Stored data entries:
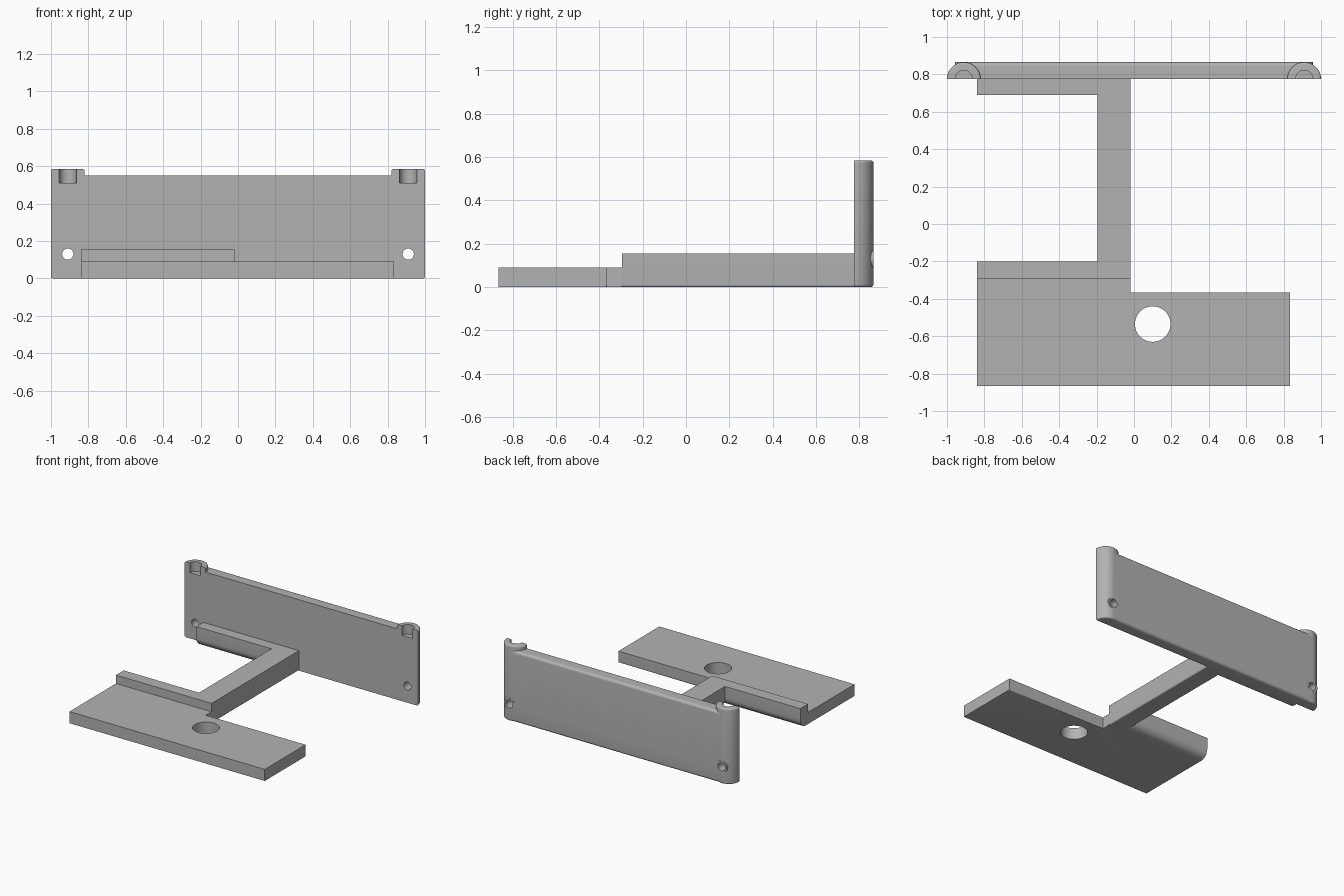
import bpy, bmesh, math
from mathutils import Matrix, Vector

cube = bpy.data.objects.get("Cube")
if cube:
    bpy.data.objects.remove(cube, do_unlink=True)

grey = bpy.data.materials.new("plain_grey")
grey.use_nodes = True
colour = (0.45, 0.45, 0.45, 1)
grey.diffuse_color = colour
grey.node_tree.nodes["Principled BSDF"].inputs["Base Color"].default_value = colour

FRONT, BACK = 0.775, 0.865      # faces of the upright panel
POST_X, POST_R = 0.91, 0.09
STEP_Y, BASE_BACK = -0.295, -0.365
LEFT_X, ARM_IN, ARM_OUT = -0.84, -0.195, -0.02


def finish(name, bm):
    bmesh.ops.recalc_face_normals(bm, faces=bm.faces)
    mesh = bpy.data.meshes.new(name)
    bm.to_mesh(mesh)
    bm.free()
    obj = bpy.data.objects.new(name, mesh)
    bpy.context.collection.objects.link(obj)
    mesh.materials.append(grey)
    return obj


def prism(name, outline, z0, z1, rounds=()):
    """Extrude an outline upwards, then round the edges each rule picks."""
    bm = bmesh.new()
    face = bm.faces.new([bm.verts.new((x, y, z0)) for x, y in outline])
    top = bmesh.ops.extrude_face_region(bm, geom=[face])["geom"]
    bmesh.ops.translate(bm, vec=(0, 0, z1 - z0),
                        verts=[v for v in top if isinstance(v, bmesh.types.BMVert)])
    bmesh.ops.recalc_face_normals(bm, faces=bm.faces)
    for rule, width in rounds:
        edges = [e for e in bm.edges if rule(e.verts[0].co, e.verts[1].co)]
        bmesh.ops.bevel(bm, geom=edges, offset=width, segments=6,
                        profile=0.5, affect='EDGES')
    return finish(name, bm)


def cylinder(name, radius, depth, centre, along_y=False):
    bm = bmesh.new()
    turn = Matrix.Rotation(math.pi / 2, 4, 'X') if along_y else Matrix()
    bmesh.ops.create_cone(bm, cap_ends=True, segments=48, radius1=radius,
                          radius2=radius, depth=depth,
                          matrix=Matrix.Translation(centre) @ turn)
    return finish(name, bm)


def cut(obj, cutters):
    bpy.context.view_layer.objects.active = obj
    for cutter in cutters:
        mod = obj.modifiers.new("cut", 'BOOLEAN')
        mod.operation, mod.solver, mod.object = 'DIFFERENCE', 'EXACT', cutter
        bpy.ops.object.modifier_apply(modifier=mod.name)


def near(a, b):
    return abs(a - b) < 0.001


def level(a, b, z):
    return near(a.z, z) and near(b.z, z)


# Low base plate with a round hole
base = prism("base_plate",
             [(LEFT_X, -0.865), (0.835, -0.865), (0.835, BASE_BACK),
              (ARM_OUT, BASE_BACK), (ARM_OUT, STEP_Y), (LEFT_X, STEP_Y)], 0, 0.09,
             [(lambda a, b: level(a, b, 0) and near(a.y, BASE_BACK)
               and near(b.y, BASE_BACK), 0.01)])
hole = cylinder("base_hole_cutter", 0.095, 0.5, (0.1, -0.535, 0))
cut(base, [hole])


# C-shaped frame, its inner lower edges broadly rounded
def inner_edge(a, b):
    mid = (a + b) / 2
    return level(a, b, 0) and mid.x < ARM_IN + 0.01 and mid.x > LEFT_X + 0.01 \
        and STEP_Y + 0.01 < mid.y < FRONT - 0.01


frame = prism("connecting_frame",
              [(LEFT_X, STEP_Y), (ARM_OUT, STEP_Y), (ARM_OUT, FRONT),
               (LEFT_X, FRONT), (LEFT_X, 0.69), (ARM_IN, 0.69),
               (ARM_IN, -0.2), (LEFT_X, -0.2)], 0, 0.155,
              [(inner_edge, 0.065),
               (lambda a, b: level(a, b, 0) and near(a.x, ARM_OUT)
                and near(b.x, ARM_OUT), 0.01)])

# Upright panel with rounded rear edges
panel = prism("upright_panel",
              [(-POST_X, FRONT), (POST_X, FRONT), (POST_X, BACK), (-POST_X, BACK)],
              0, 0.55,
              [(lambda a, b: near(a.y, BACK) and near(b.y, BACK)
                and near(a.z, b.z), 0.02)])

# Half-round end posts with sockets, bosses and screw holes
parts, cutters = [base, frame, panel], [hole]
for side, x in (("left", POST_X), ("right", -POST_X)):
    arc = [(x + POST_R * math.cos(math.pi * i / 32),
            FRONT + POST_R * math.sin(math.pi * i / 32)) for i in range(33)]
    post = prism(side + "_post", arc, 0, 0.585,
                 [(lambda a, b: near(a.z, b.z)
                   and max(a.y, b.y) > FRONT + 0.002, 0.012)])
    boss = cylinder(side + "_screw_boss", 0.046, 0.045, (x, 0.8435, 0.13), True)
    socket = cylinder(side + "_socket_cutter", 0.046, 0.2, (x, FRONT, 0.61))
    screw = cylinder(side + "_screw_cutter", 0.03, 0.4, (x, 0.82, 0.13), True)
    cut(post, [socket, screw])
    cut(boss, [screw])
    cut(panel, [socket, screw])
    parts += [post, boss]
    cutters += [socket, screw]

for cutter in cutters:
    bpy.data.objects.remove(cutter, do_unlink=True)

# Smooth the rounded faces, keep the corners sharp
bpy.ops.object.select_all(action='DESELECT')
for part in parts:
    part.select_set(True)
bpy.context.view_layer.objects.active = panel
bpy.ops.object.shade_smooth_by_angle(angle=math.radians(30))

__Required action__: Going through the entries above, count each line that has the word "name" and report only the count.

__Solution__: 8